**What this task involves**
Copy out all lines in the material below that contain the string "with".

**Data supplied**
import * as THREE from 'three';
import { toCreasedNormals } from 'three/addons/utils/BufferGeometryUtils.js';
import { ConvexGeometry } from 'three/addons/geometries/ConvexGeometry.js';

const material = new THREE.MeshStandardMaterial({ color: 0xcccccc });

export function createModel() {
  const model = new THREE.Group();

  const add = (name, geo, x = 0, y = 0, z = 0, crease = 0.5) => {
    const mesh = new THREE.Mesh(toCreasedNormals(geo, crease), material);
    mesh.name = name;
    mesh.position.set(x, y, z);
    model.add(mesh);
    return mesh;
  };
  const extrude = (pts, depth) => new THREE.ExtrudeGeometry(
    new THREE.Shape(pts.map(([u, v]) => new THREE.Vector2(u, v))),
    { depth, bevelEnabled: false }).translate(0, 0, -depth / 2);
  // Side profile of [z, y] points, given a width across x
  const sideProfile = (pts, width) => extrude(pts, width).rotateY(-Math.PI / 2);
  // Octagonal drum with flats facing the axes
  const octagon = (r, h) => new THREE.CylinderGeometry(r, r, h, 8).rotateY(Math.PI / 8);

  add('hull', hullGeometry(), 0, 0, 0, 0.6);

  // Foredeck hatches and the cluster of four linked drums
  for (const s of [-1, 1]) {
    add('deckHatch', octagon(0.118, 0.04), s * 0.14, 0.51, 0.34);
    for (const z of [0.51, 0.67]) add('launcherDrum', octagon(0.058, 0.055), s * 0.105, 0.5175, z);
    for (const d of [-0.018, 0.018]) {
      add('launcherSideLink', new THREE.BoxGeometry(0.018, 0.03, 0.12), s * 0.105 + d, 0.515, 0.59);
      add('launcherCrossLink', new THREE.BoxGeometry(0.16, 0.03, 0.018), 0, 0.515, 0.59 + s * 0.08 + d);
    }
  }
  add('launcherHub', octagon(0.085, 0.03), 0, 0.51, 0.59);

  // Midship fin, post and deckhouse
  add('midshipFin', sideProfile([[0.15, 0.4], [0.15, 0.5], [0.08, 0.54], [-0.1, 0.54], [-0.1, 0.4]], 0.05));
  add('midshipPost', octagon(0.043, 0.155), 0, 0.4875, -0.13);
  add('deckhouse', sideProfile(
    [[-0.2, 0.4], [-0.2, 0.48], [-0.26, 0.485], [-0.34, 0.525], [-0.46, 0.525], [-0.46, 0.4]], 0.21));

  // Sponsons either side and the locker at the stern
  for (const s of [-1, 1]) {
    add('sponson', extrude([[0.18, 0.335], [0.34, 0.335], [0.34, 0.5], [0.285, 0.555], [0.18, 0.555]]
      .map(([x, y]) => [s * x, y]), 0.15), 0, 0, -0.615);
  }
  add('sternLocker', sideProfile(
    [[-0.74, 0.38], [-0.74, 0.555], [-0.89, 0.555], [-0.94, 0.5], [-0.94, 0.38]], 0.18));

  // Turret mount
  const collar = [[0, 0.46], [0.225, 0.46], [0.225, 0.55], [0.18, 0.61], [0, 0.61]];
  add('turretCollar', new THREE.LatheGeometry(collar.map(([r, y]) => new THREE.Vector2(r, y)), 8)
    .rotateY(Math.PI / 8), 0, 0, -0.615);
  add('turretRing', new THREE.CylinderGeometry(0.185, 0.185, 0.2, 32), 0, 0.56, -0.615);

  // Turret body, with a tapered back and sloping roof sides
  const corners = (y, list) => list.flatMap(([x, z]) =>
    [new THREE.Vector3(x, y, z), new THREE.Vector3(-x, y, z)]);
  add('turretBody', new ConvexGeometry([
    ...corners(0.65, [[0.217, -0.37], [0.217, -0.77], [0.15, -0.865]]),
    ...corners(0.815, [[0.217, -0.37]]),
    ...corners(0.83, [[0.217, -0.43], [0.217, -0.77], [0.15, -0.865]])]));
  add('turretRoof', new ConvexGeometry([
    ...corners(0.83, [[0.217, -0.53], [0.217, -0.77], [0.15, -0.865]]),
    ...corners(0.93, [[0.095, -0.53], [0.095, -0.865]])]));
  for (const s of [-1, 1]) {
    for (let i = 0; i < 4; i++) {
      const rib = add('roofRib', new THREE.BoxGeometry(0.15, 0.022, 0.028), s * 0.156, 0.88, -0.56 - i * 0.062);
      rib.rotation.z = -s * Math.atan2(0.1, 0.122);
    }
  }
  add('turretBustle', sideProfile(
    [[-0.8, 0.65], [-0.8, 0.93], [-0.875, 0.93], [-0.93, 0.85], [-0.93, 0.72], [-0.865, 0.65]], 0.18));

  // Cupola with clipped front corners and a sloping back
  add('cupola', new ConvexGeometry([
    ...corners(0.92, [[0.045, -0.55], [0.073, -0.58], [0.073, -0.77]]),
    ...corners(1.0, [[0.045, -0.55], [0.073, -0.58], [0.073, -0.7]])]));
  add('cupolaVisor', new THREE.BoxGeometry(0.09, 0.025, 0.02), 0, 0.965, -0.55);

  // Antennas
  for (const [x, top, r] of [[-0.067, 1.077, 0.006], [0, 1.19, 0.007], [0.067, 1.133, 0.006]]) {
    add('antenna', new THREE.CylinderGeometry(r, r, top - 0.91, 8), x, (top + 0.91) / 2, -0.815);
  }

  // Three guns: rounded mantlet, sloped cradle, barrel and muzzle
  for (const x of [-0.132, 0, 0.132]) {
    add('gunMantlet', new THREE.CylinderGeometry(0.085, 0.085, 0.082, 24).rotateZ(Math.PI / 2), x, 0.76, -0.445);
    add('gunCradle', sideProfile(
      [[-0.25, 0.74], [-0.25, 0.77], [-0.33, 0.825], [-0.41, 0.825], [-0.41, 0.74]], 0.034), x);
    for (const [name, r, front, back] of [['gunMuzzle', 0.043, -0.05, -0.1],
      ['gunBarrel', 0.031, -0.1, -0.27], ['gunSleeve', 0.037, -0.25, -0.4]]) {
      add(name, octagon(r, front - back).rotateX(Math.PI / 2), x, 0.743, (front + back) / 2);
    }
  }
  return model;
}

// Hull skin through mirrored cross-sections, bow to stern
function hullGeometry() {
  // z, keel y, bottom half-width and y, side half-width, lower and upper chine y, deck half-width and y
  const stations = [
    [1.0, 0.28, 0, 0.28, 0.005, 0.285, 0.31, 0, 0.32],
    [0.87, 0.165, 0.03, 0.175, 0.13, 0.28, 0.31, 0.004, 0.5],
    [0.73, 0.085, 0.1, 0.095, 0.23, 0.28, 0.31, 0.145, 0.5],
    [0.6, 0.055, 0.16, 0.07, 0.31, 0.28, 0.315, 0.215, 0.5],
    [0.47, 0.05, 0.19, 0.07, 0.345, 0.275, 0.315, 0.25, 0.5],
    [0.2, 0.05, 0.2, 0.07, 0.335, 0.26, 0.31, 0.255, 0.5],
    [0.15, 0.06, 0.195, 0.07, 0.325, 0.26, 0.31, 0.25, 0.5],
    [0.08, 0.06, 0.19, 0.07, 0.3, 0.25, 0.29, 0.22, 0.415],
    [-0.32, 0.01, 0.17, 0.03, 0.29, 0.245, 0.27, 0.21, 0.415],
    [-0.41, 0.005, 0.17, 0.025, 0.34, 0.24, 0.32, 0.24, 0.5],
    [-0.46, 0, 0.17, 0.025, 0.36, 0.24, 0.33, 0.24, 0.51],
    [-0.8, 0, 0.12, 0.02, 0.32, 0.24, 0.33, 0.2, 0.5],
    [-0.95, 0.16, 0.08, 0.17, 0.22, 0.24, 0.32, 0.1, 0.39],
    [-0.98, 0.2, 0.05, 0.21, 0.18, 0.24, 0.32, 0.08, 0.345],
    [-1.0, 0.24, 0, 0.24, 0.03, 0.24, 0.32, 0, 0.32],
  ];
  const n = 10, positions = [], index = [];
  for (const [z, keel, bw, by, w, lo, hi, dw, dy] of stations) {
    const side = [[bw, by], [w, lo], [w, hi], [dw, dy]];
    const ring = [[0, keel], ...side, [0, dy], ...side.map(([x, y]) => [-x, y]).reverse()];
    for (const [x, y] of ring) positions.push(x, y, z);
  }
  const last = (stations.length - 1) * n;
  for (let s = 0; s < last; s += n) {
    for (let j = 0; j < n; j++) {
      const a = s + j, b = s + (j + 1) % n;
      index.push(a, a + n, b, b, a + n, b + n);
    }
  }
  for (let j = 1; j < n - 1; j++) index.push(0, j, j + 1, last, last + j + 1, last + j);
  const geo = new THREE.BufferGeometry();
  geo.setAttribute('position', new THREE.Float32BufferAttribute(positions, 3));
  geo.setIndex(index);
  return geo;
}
* * *
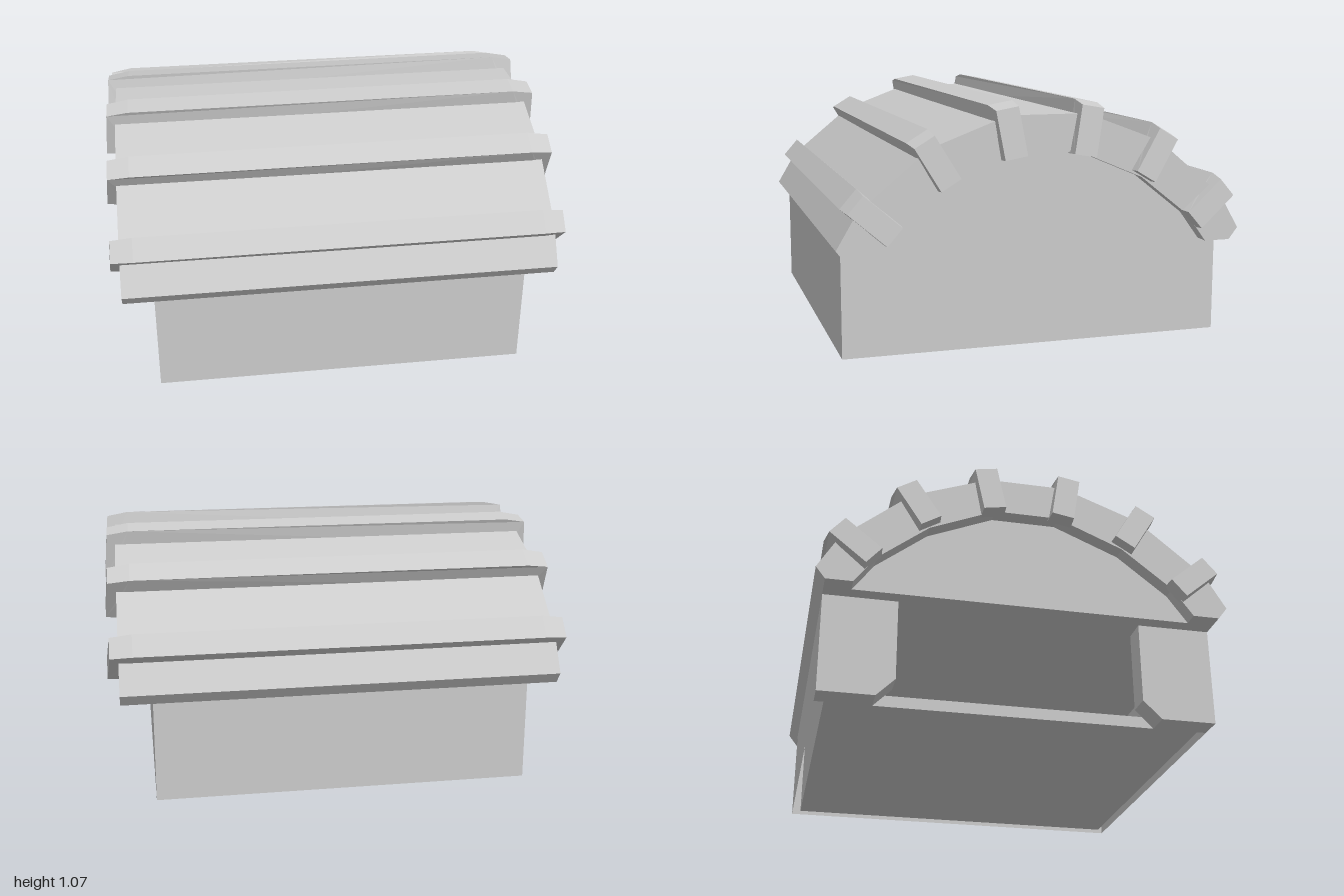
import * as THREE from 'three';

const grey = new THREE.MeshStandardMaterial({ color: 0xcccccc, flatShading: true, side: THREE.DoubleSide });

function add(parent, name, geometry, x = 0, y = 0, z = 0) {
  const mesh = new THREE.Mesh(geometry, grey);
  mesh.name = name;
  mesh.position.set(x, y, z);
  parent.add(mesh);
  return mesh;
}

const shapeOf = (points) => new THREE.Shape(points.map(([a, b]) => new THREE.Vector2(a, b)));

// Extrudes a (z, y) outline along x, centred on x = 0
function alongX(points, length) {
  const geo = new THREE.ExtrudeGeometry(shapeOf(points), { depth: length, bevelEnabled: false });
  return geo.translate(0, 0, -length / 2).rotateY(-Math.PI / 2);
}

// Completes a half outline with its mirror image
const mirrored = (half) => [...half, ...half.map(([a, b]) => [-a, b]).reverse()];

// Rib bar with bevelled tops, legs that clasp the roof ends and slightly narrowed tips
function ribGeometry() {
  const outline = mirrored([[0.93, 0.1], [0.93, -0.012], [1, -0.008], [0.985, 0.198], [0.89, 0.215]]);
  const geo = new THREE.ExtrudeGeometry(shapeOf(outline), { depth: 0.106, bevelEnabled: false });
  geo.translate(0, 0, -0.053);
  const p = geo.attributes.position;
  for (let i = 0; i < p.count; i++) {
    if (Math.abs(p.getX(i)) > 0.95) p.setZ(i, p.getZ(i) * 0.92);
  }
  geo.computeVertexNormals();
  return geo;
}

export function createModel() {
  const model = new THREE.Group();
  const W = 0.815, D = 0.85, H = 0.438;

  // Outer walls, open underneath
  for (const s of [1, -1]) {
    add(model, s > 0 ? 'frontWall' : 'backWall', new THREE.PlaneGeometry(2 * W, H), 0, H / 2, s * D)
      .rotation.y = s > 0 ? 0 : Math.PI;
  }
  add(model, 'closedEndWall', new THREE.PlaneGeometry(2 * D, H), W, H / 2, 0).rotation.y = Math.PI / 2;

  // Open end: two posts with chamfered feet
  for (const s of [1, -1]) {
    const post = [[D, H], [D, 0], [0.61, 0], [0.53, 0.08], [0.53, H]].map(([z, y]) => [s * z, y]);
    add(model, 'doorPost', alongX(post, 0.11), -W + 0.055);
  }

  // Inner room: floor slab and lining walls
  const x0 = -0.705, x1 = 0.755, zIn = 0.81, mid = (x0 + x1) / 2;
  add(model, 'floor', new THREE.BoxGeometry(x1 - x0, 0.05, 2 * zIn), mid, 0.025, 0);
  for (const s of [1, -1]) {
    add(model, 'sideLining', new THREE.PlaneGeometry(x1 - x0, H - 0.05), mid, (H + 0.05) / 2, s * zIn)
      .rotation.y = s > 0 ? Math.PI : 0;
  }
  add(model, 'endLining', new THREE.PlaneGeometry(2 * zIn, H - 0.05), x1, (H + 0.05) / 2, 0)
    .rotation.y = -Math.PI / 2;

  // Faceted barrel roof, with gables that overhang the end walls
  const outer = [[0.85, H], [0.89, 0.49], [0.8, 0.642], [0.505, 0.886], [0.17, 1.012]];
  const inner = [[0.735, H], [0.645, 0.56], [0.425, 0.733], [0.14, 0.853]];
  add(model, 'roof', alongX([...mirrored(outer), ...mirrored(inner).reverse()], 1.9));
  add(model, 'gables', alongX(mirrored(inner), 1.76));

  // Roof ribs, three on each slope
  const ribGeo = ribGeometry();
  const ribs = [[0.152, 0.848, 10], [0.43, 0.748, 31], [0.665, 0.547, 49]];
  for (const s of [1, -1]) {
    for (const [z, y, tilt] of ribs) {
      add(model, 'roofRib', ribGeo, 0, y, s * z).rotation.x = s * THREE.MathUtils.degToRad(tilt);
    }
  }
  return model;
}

**Task result**
  // Octagonal drum with flats facing the axes
  // Turret body, with a tapered back and sloping roof sides
  // Cupola with clipped front corners and a sloping back
// Completes a half outline with its mirror image
// Rib bar with bevelled tops, legs that clasp the roof ends and slightly narrowed tips
  // Open end: two posts with chamfered feet
  // Faceted barrel roof, with gables that overhang the end walls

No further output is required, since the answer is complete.